- [Exercise description]
Repeat the records below exactly as they appear, leaving out any pictures.

- [Input for this task]
......

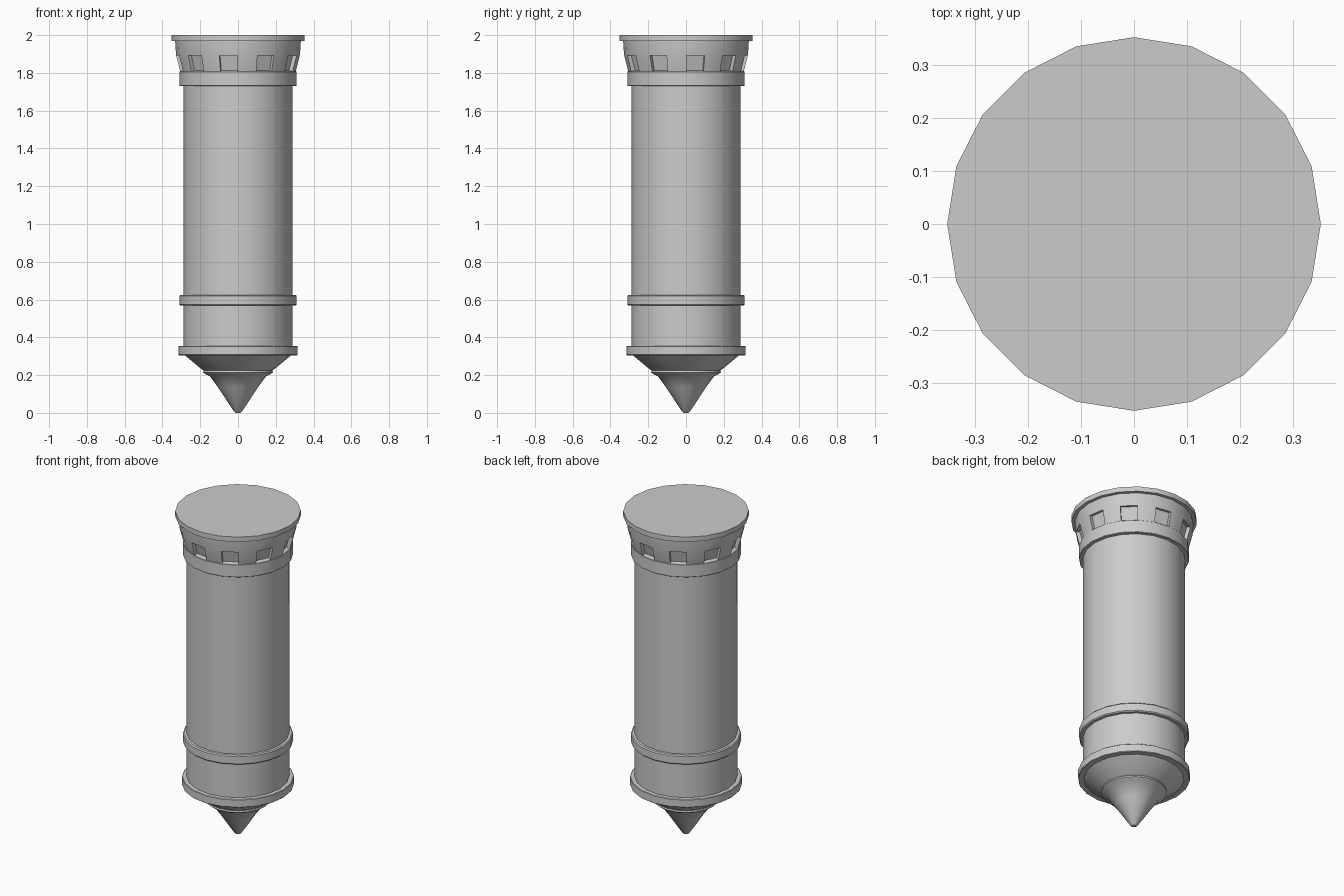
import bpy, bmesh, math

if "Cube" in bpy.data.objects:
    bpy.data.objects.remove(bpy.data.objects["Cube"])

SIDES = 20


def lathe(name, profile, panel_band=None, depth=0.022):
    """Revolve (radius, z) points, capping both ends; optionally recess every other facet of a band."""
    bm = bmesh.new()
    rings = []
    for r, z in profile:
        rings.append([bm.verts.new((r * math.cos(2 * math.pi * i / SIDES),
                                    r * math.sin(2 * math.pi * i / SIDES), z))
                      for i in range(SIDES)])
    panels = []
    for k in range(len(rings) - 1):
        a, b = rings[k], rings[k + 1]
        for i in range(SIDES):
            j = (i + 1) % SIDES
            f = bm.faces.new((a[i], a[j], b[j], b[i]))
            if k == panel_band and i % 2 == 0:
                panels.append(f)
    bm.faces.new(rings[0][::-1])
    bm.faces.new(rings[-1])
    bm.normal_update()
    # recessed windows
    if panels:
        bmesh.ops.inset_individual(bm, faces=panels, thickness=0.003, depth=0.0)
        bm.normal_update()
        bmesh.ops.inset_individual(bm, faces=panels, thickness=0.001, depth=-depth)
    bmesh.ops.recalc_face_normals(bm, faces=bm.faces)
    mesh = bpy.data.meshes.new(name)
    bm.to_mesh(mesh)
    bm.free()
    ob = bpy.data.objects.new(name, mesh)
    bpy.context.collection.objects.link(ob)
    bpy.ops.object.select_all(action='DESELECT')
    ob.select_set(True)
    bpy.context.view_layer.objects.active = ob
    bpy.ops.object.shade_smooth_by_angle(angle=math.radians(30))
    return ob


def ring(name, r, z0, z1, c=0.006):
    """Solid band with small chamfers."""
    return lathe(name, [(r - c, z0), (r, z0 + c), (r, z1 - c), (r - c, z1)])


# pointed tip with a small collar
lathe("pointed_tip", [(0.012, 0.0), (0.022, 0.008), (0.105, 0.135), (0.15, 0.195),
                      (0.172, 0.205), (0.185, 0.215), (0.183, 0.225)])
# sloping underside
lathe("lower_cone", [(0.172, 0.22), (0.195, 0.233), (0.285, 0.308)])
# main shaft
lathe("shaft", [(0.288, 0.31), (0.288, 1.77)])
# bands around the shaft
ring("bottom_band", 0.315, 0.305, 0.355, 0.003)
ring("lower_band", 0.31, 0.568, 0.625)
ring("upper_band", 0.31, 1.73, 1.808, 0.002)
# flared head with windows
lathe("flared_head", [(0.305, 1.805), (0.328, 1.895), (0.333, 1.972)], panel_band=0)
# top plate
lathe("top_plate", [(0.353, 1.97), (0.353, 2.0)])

......

- [Answer for the task]
import bpy, bmesh, math

if "Cube" in bpy.data.objects:
    bpy.data.objects.remove(bpy.data.objects["Cube"])

SIDES = 20


def lathe(name, profile, panel_band=None, depth=0.022):
    """Revolve (radius, z) points, capping both ends; optionally recess every other facet of a band."""
    bm = bmesh.new()
    rings = []
    for r, z in profile:
        rings.append([bm.verts.new((r * math.cos(2 * math.pi * i / SIDES),
                                    r * math.sin(2 * math.pi * i / SIDES), z))
                      for i in range(SIDES)])
    panels = []
    for k in range(len(rings) - 1):
        a, b = rings[k], rings[k + 1]
        for i in range(SIDES):
            j = (i + 1) % SIDES
            f = bm.faces.new((a[i], a[j], b[j], b[i]))
            if k == panel_band and i % 2 == 0:
                panels.append(f)
    bm.faces.new(rings[0][::-1])
    bm.faces.new(rings[-1])
    bm.normal_update()
    # recessed windows
    if panels:
        bmesh.ops.inset_individual(bm, faces=panels, thickness=0.003, depth=0.0)
        bm.normal_update()
        bmesh.ops.inset_individual(bm, faces=panels, thickness=0.001, depth=-depth)
    bmesh.ops.recalc_face_normals(bm, faces=bm.faces)
    mesh = bpy.data.meshes.new(name)
    bm.to_mesh(mesh)
    bm.free()
    ob = bpy.data.objects.new(name, mesh)
    bpy.context.collection.objects.link(ob)
    bpy.ops.object.select_all(action='DESELECT')
    ob.select_set(True)
    bpy.context.view_layer.objects.active = ob
    bpy.ops.object.shade_smooth_by_angle(angle=math.radians(30))
    return ob


def ring(name, r, z0, z1, c=0.006):
    """Solid band with small chamfers."""
    return lathe(name, [(r - c, z0), (r, z0 + c), (r, z1 - c), (r - c, z1)])


# pointed tip with a small collar
lathe("pointed_tip", [(0.012, 0.0), (0.022, 0.008), (0.105, 0.135), (0.15, 0.195),
                      (0.172, 0.205), (0.185, 0.215), (0.183, 0.225)])
# sloping underside
lathe("lower_cone", [(0.172, 0.22), (0.195, 0.233), (0.285, 0.308)])
# main shaft
lathe("shaft", [(0.288, 0.31), (0.288, 1.77)])
# bands around the shaft
ring("bottom_band", 0.315, 0.305, 0.355, 0.003)
ring("lower_band", 0.31, 0.568, 0.625)
ring("upper_band", 0.31, 1.73, 1.808, 0.002)
# flared head with windows
lathe("flared_head", [(0.305, 1.805), (0.328, 1.895), (0.333, 1.972)], panel_band=0)
# top plate
lathe("top_plate", [(0.353, 1.97), (0.353, 2.0)])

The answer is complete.